Podcast Playlist: Slate Sets New 'Slow Burn' Season About Iraq War

Courtesy of Slate
Noreen Malone

Noreen Malone will host the podcast's fifth season, which will premiere after the upcoming season on David Duke.

Slate has lined up the fifth season of its Slow Burn podcast before the fourth season has even dropped. 

Noreen Malone, former editorial director for New York, is returning to Slate to host a Slow Burn season about the Iraq War. The new season is expected to debut later this year after the release of the Josh Levin-hosted fourth season focused on David Duke's rise to power.

Slow Burn has focused on pivotal moments in America history, including the Watergate scandal and the impeachment of Bill Clinton. Malone will continue the thread by looking at the lead-up to and fallout from the Iraq War.

The project reunites Malone with Slate.
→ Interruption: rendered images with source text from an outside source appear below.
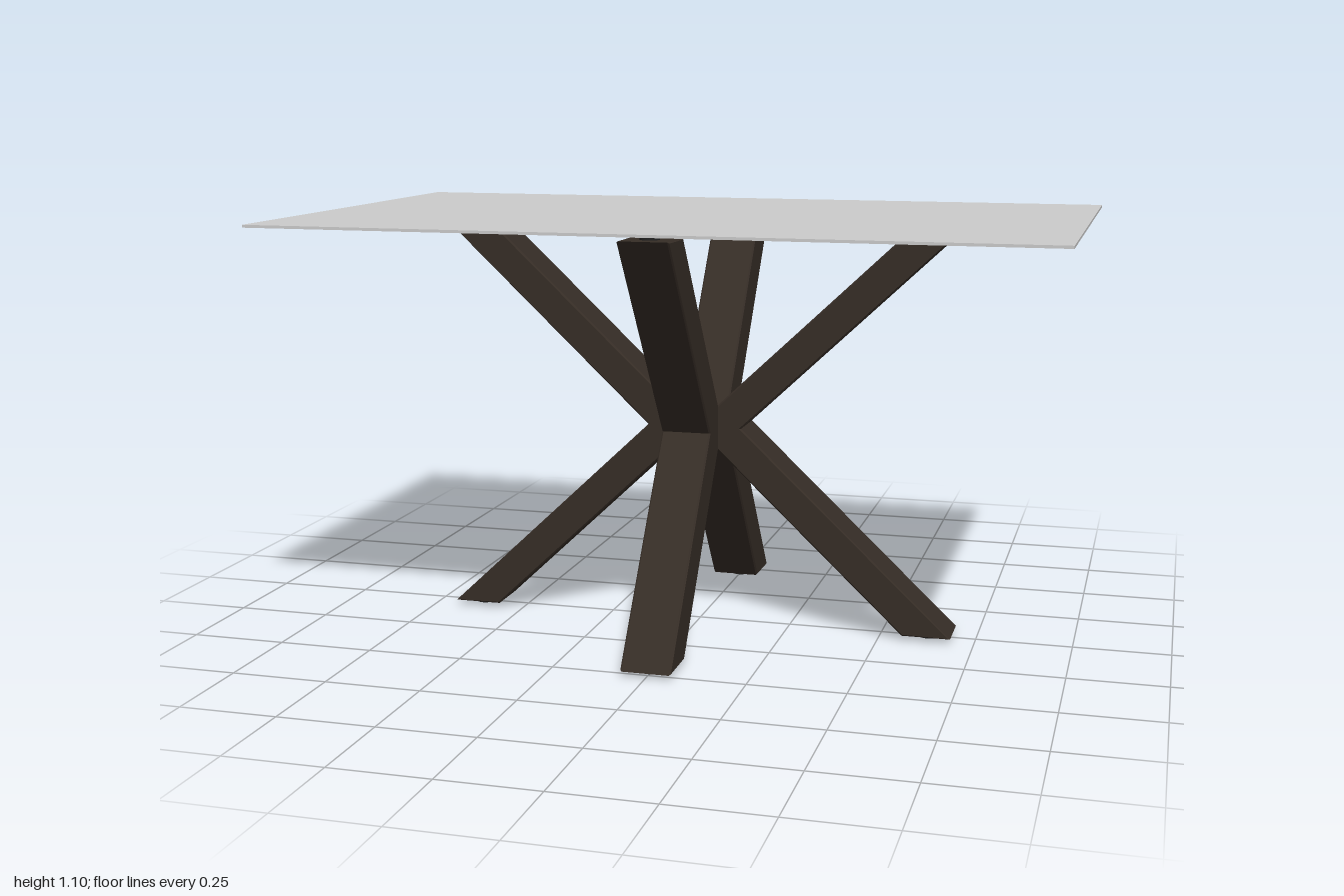
import * as THREE from 'three';

const BOTTOM = 0.013, TOP = 1.075, MID = (BOTTOM + TOP) / 2;
const wood = new THREE.MeshStandardMaterial({ color: 0x362d26 });
const rubber = new THREE.MeshStandardMaterial({ color: 0x222222 });
const glass = new THREE.MeshStandardMaterial({ color: 0xcccccc });

// Elbowed beam: runs out to `reach` at floor and top, bends at `elbow` half way up
function beamGeometry(reach, elbow, width, depth) {
  const bevel = 0.004;
  const shape = new THREE.Shape([
    [reach - width, BOTTOM], [reach, BOTTOM], [elbow, MID],
    [reach, TOP], [reach - width, TOP], [elbow - width, MID],
  ].map(([x, y]) => new THREE.Vector2(x, y)));
  const geometry = new THREE.ExtrudeGeometry(shape, {
    depth: depth - 2 * bevel, bevelEnabled: true, bevelSize: bevel,
    bevelThickness: bevel, bevelOffset: -bevel, bevelSegments: 1,
  });
  return geometry.translate(0, 0, bevel - depth / 2);
}

function addPad(parent, name, x, y0, y1, radius) {
  const pad = new THREE.Mesh(new THREE.CylinderGeometry(radius, radius, y1 - y0, 24), rubber);
  pad.name = name;
  pad.position.set(x, (y0 + y1) / 2, 0);
  parent.add(pad);
}

export function createModel() {
  const model = new THREE.Group();
  model.name = 'diningTable';

  // Thin table top
  const top = new THREE.Mesh(new THREE.BoxGeometry(2, 0.007, 1.2), glass);
  top.name = 'tableTop';
  top.position.y = 1.0955;
  model.add(top);

  // Four elbowed legs, one along each horizontal axis
  const sideBeam = beamGeometry(0.69, 0.127, 0.127, 0.13);
  const endBeam = beamGeometry(0.525, 0.145, 0.127, 0.13);
  ['leftLeg', 'backLeg', 'rightLeg', 'frontLeg'].forEach((name, i) => {
    const along = i % 2 === 0;
    const leg = new THREE.Group();
    leg.name = name;
    const beam = new THREE.Mesh(along ? sideBeam : endBeam, wood);
    beam.name = 'beam';
    leg.add(beam);
    const padX = along ? 0.626 : 0.463;
    addPad(leg, 'foot', padX, 0, BOTTOM + 0.002, 0.0275);
    addPad(leg, 'topSupport', padX, TOP - 0.002, 1.092, 0.0245);
    leg.rotation.y = i * Math.PI / 2;
    model.add(leg);
  });
  return model;
}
She worked at the publication early in her career and also hosted the podcast The DoubleX Gabfest (later The Waves) until 2019. She has been an editor at New York for the last six years.

"If Slow Burn season one was a caper, the Iraq War lead-up season is a disaster," Malone said Friday in a statement. "We all know how it ends (or, rather, doesn’t) and yet there is a can't-look-away dread in cataloguing the steps that got us there, and the individual characters whose agendas and blind spots drove the country to the war. It's a story that everyone thinks they know, at least in the broad strokes, but the details have already been forgotten, or look different now with the lens of recent history."

She continued, "Iraq was formative for me as a reader of the news — and in my earliest days as a journalist, I worked at institutions like TNR [The New Republic] and Slate that were still in some sense living in the shadow of their internal reactions to the war and its lead-up — but more than that, it created the country we still live in. This was the time when much of our present-day politics was formed: We still think about pre-invasion support as a litmus test. Hillary Clinton, at least in part, didn't get to be president because of her support for the war. Barack Obama formed his circle partially with other realists who didn't support the war. And arguably, the way the administration pushed for war eroded the public’s last gasp of trust in institutions, and allowed future administrations to do away with the niceties of telling anything resembling the truth."

Leon Neyfakh hosted Slow Burn's first two seasons. Since then, each season has had a different host. Joel Anderson hosted the third season, which dove into the deaths of Tupac Shakur and The Notorious B.I.G. Episodes of Slow Burn have been downloaded more than 45 million times, per Slate. It has spawned a docuseries on Epix, and the first season about Watergate will serve as the source material for a scripted series from UCP starring Julia Roberts and Sean Penn. 

Slate says downloads of shows from its podcast unit were up 40 percent year-over-year during the first quarter of 2020, and that its audio business 28 percent since the end of 2018. Podcasting now makes up half of its business, and it currently has more than 25 shows in production. 

"I'm thrilled to have Noreen, a fantastic storyteller and beloved former Slate podcaster, back to host the fifth season of Slow Burn," said Gabriel Roth, editorial director of podcasts. "The show is built on great storytellers with the ability to make the biggest stories of our time feel unfamiliar and surprising, as Leon Neyfakh did with Watergate and Clinton, and Joel Anderson with Biggie and Tupac, and I expect the next two seasons — Josh Levin on David Duke’s political career and Noreen on the Iraq War — to be just as gripping, illuminating, and relevant."

In other podcasting news:

— iHeartMedia and Aaron Mahnke have extended their relationship. The prolific podcast creator has inked a multiyear extension of his exclusive content partnership with the podcast network. The deal includes two more years of Cabinet of Curiosities, two new seasons of Unobscured, additional seasons of Noble Blood and an upcoming scripted series. The pact also brings a slate of five new shows featuring talent including Rabia Chaudry. In a statement, Mahnke called out iHeart's "openness to new ideas and industry-leading production staff." 

— Parents isolating at home with their kids have a new entertainment resource. WNYC and Radiolab have created a collection of family-friendly content dubbed Radiolab for Kids. The episodes included in the collection delve into such topics as whether animals can laugh and the invention of the game Tic Tac Toe. "Creating a kid-friendly list is something we've been meaning to do for a long time," Radiolab host and creator Jad Abumrad said in a statement. "In this new reality of parents homeschooling their kids — often while working themselves — it felt like there was no more time to delay." 

The New York Times' Styles section has introduced a new podcast, Together Apart, hosted by professional conflict facilitator Priya Parker. The show is meant to serve as a guide on how to gather digitally during the novel coronavirus shutdown. New episodes will be released every Wednesday. Together Apart is being produced by Magnificent Noise in partnership with NYT